Dataset entries

_ _ _

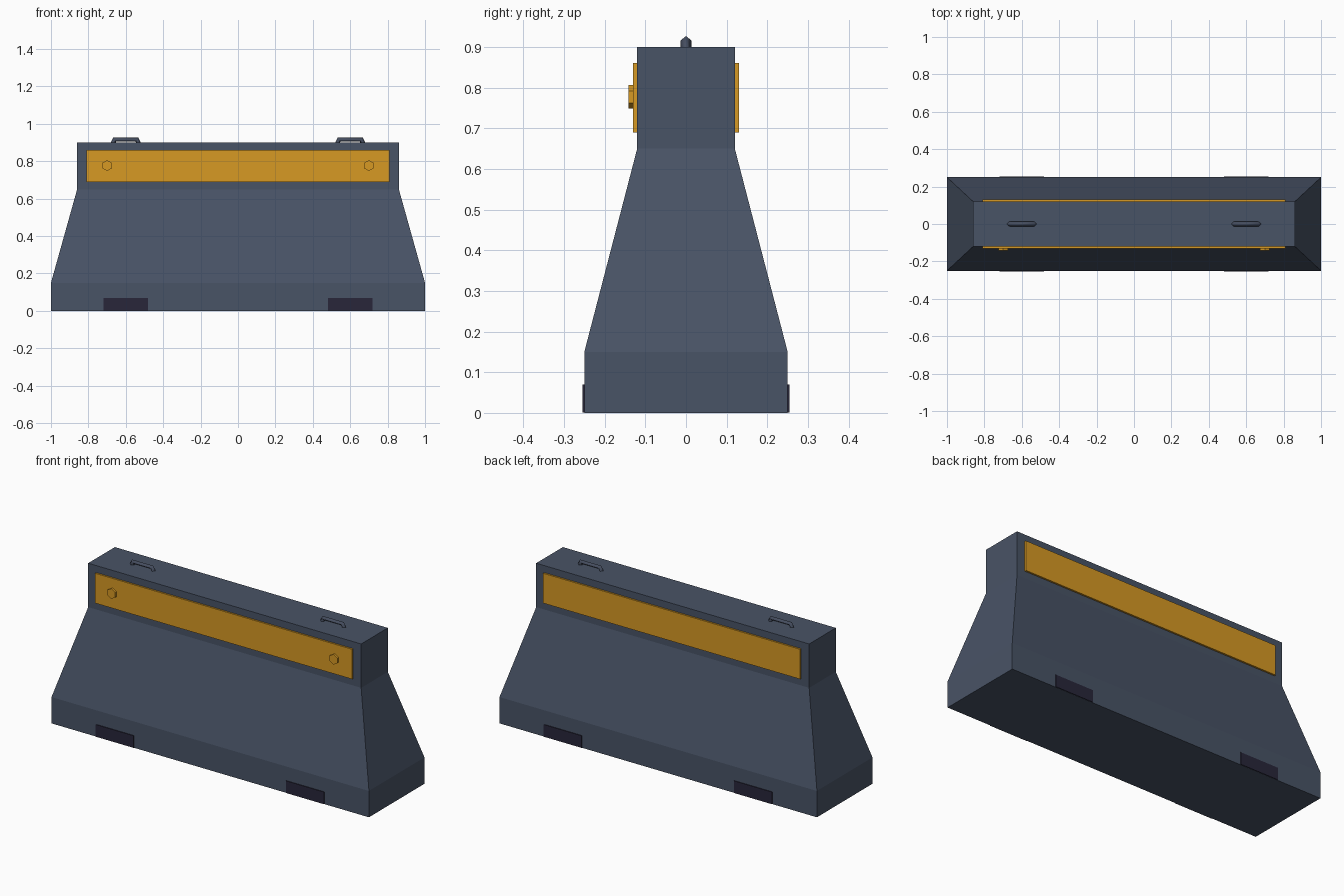
import bpy
import bmesh
from math import pi
from mathutils import Matrix

cube = bpy.data.objects.get("Cube")
if cube:
    bpy.data.objects.remove(cube, do_unlink=True)


def material(name, rgb):
    mat = bpy.data.materials.new(name)
    mat.use_nodes = True
    mat.diffuse_color = (*rgb, 1)
    mat.node_tree.nodes["Principled BSDF"].inputs["Base Color"].default_value = (*rgb, 1)
    return mat


SLATE = material("slate blue", (0.066, 0.087, 0.133))
AMBER = material("amber", (0.68, 0.32, 0.017))
DARK = material("dark indigo", (0.021, 0.019, 0.042))
STEEL = material("dark steel", (0.06, 0.075, 0.115))


def add_object(name, bm, mat):
    bmesh.ops.recalc_face_normals(bm, faces=bm.faces)
    mesh = bpy.data.meshes.new(name)
    bm.to_mesh(mesh)
    bm.free()
    mesh.materials.append(mat)
    obj = bpy.data.objects.new(name, mesh)
    bpy.context.collection.objects.link(obj)
    return obj


def box(name, low, high, mat):
    bm = bmesh.new()
    size = [h - l for l, h in zip(low, high)]
    centre = [(h + l) / 2 for l, h in zip(low, high)]
    bmesh.ops.create_cube(bm, size=1, matrix=Matrix.Translation(centre) @ Matrix.Diagonal((*size, 1)))
    return add_object(name, bm, mat)


# Tapered body, lofted through rectangles of (half length, half depth, height)
bm = bmesh.new()
rings = []
for hx, hy, z in [(1, .25, 0), (1, .25, .15), (.86, .12, .65), (.86, .12, .9)]:
    rings.append([bm.verts.new((sx * hx, sy * hy, z))
                  for sx, sy in ((-1, -1), (1, -1), (1, 1), (-1, 1))])
for a, b in zip(rings, rings[1:]):
    for i in range(4):
        j = (i + 1) % 4
        bm.faces.new((a[i], a[j], b[j], b[i]))
bm.faces.new(rings[0])
bm.faces.new(rings[-1])
add_object("barrier_body", bm, SLATE)

# Reflective panels on both long sides
box("front_panel", (-.81, -.13, .69), (.81, -.115, .86), AMBER)
box("back_panel", (-.81, .115, .69), (.81, .13, .86), AMBER)

for side, label in ((-1, "right"), (1, "left")):
    # Hexagonal bolt heads on the front panel
    bm = bmesh.new()
    bmesh.ops.create_cone(bm, cap_ends=True, segments=6, radius1=.029, radius2=.029, depth=.02,
                          matrix=Matrix.Translation((side * .7, -.131, .777)) @ Matrix.Rotation(pi / 2, 4, "X"))
    add_object(label + "_bolt", bm, AMBER)

    # Forklift pocket running through the base
    box(label + "_forklift_pocket", (side * .6 - .12, -.254, .001),
        (side * .6 + .12, .254, .07), DARK)

    # Lifting handle: a diamond-section bar with bent ends
    curve = bpy.data.curves.new(label + "_lifting_handle", "CURVE")
    curve.dimensions = "3D"
    curve.bevel_depth = .013
    curve.bevel_resolution = 0
    curve.use_fill_caps = True
    spline = curve.splines.new("POLY")
    path = [(-.068, .895), (-.06, .916), (.06, .916), (.068, .895)]
    spline.points.add(len(path) - 1)
    for point, (x, z) in zip(spline.points, path):
        point.co = (side * .6 + x, 0, z, 1)
    curve.materials.append(STEEL)
    handle = bpy.data.objects.new(label + "_lifting_handle", curve)
    bpy.context.collection.objects.link(handle)
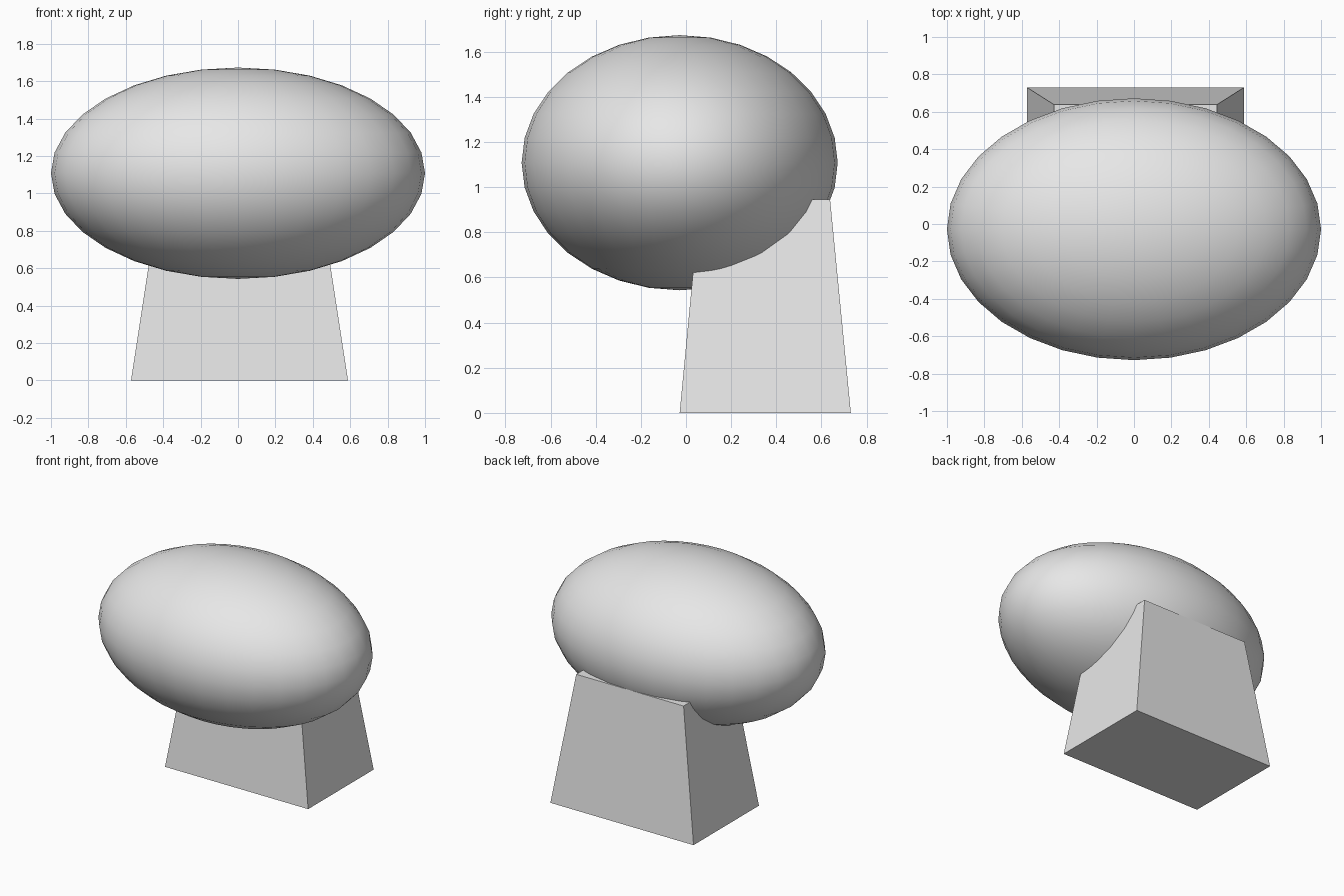
import bpy
import bmesh

cube = bpy.data.objects.get("Cube")
if cube:
    bpy.data.objects.remove(cube, do_unlink=True)

grey = bpy.data.materials.new("light_grey")
grey.use_nodes = True
color = (0.8, 0.8, 0.8, 1)
grey.diffuse_color = color
grey.node_tree.nodes["Principled BSDF"].inputs["Base Color"].default_value = color

# Smooth ellipsoid body
bpy.ops.mesh.primitive_uv_sphere_add(segments=32, ring_count=16, radius=1)
body = bpy.context.object
body.name = "ellipsoid_body"
body.scale = (1.0, 0.7, 0.565)
body.location = (0, -0.028, 1.108)
bpy.ops.object.transform_apply(location=True, rotation=False, scale=True)
bpy.ops.object.shade_smooth()
body.data.materials.append(grey)

# Tapered block under the rear half of the body
bm = bmesh.new()
rings = []
for z, x0, x1, y0, y1 in ((0, -0.572, 0.588, -0.028, 0.73),
                          (0.945, -0.427, 0.443, 0.062, 0.638)):
    rings.append([bm.verts.new((x, y, z))
                  for x, y in ((x0, y0), (x1, y0), (x1, y1), (x0, y1))])
low, high = rings
bm.faces.new(low[::-1])
bm.faces.new(high)
for i in range(4):
    j = (i + 1) % 4
    bm.faces.new((low[i], low[j], high[j], high[i]))
mesh = bpy.data.meshes.new("pedestal")
bm.to_mesh(mesh)
bm.free()
mesh.materials.append(grey)
pedestal = bpy.data.objects.new("pedestal", mesh)
bpy.context.collection.objects.link(pedestal)
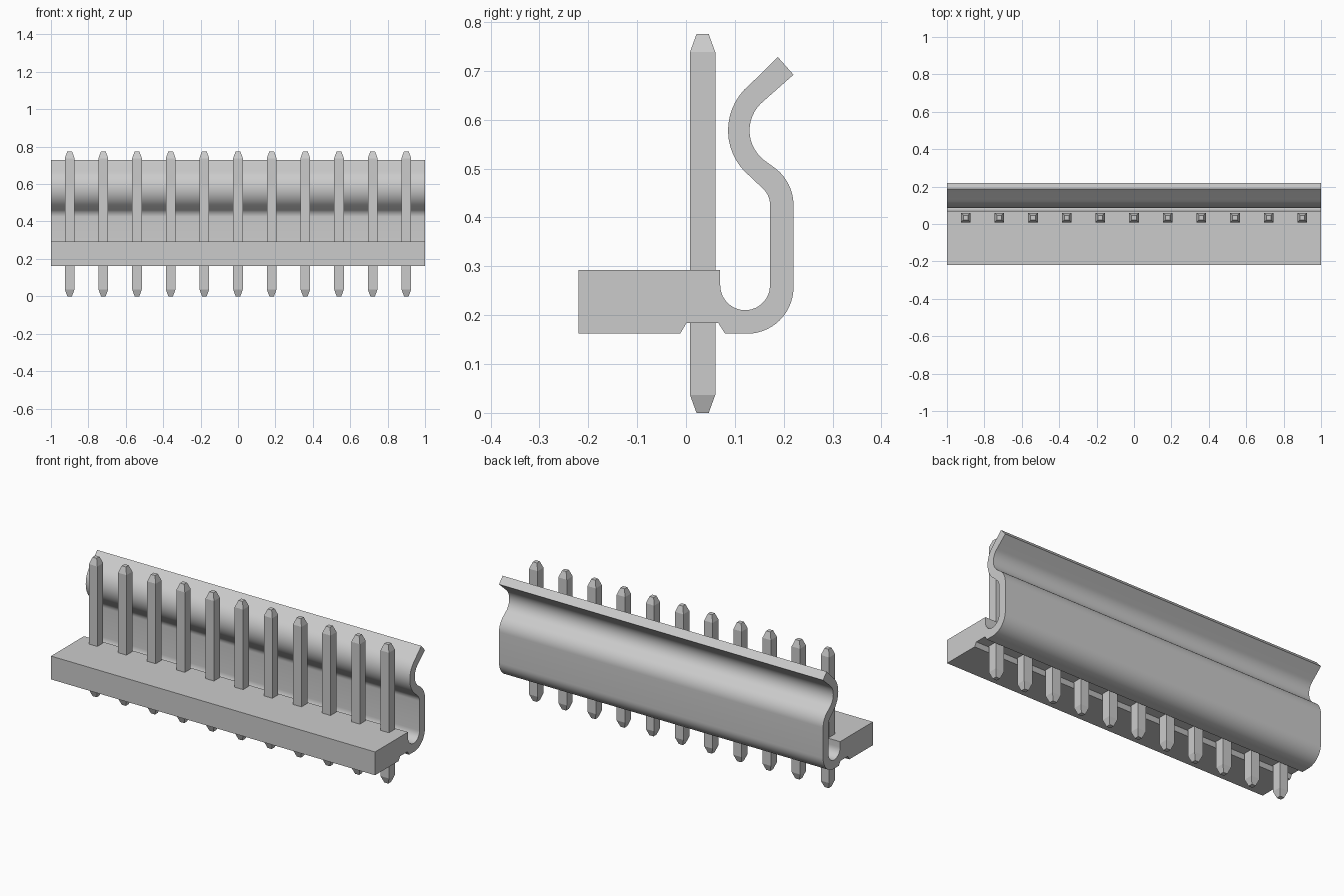
import bpy, bmesh, math
from mathutils import Vector

if "Cube" in bpy.data.objects:
    bpy.data.objects.remove(bpy.data.objects["Cube"])

grey = bpy.data.materials.new("light grey")
grey.use_nodes = True
grey.diffuse_color = (0.6, 0.6, 0.6, 1)
grey.node_tree.nodes["Principled BSDF"].inputs["Base Color"].default_value = (0.6, 0.6, 0.6, 1)


def add_object(name, bm):
    bmesh.ops.recalc_face_normals(bm, faces=bm.faces)
    mesh = bpy.data.meshes.new(name)
    bm.to_mesh(mesh)
    bm.free()
    mesh.materials.append(grey)
    obj = bpy.data.objects.new(name, mesh)
    bpy.context.collection.objects.link(obj)
    return obj


def arc(cy, cz, r, start, end, steps=14):
    angles = [math.radians(start + (end - start) * i / steps) for i in range(steps + 1)]
    return [(cy + r * math.cos(a), cz + r * math.sin(a)) for a in angles]


# Housing: base block, hooked spring wall and underside groove as one profile
hook = (0.207, 0.578)    # centre of the inward bulge
bend = (0.125, 0.425)    # centre of the shoulder bend
profile = [(-0.22, 0.162), (-0.012, 0.162), (0.001, 0.184), (0.066, 0.184), (0.08, 0.162)]
profile += arc(0.125, 0.257, 0.095, -90, 0)
profile += arc(*bend, 0.095, 0, 52)
profile += arc(*hook, 0.077, 232, 128)
profile += [(0.22, 0.692), (0.188, 0.728)]
profile += arc(*hook, 0.121, 129, 232)
profile += arc(*bend, 0.047, 52, 0)
profile += arc(0.121, 0.261, 0.051, 0, -180)
profile += [(0.07, 0.292), (-0.22, 0.292)]

bm = bmesh.new()
face = bm.faces.new([bm.verts.new((-1, y, z)) for y, z in profile])
new = bmesh.ops.extrude_face_region(bm, geom=[face])["geom"]
bmesh.ops.translate(bm, vec=Vector((2, 0, 0)),
                    verts=[v for v in new if isinstance(v, bmesh.types.BMVert)])
housing = add_object("housing", bm)
bpy.context.view_layer.objects.active = housing
housing.select_set(True)
bpy.ops.object.shade_smooth_by_angle(angle=math.radians(25))
housing.select_set(False)


# Contact pins: square posts with tapered tips
def add_pin(index, x):
    bm = bmesh.new()
    rings = []
    for z, h in ((0, 0.0125), (0.037, 0.026), (0.738, 0.026), (0.775, 0.0125)):
        rings.append([bm.verts.new((x + sx * h, 0.034 + sy * h, z))
                      for sx, sy in ((-1, -1), (1, -1), (1, 1), (-1, 1))])
    for low, high in zip(rings, rings[1:]):
        for i in range(4):
            j = (i + 1) % 4
            bm.faces.new((low[i], low[j], high[j], high[i]))
    bm.faces.new(rings[0][::-1])
    bm.faces.new(rings[-1])
    add_object(f"pin_{index}", bm)


for i in range(11):
    add_pin(i + 1, (i - 5) * 0.18)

_ _ _

## About this exercise
A single number is required: the count of lines in the records that include the string "False".

## Response to this exercise
2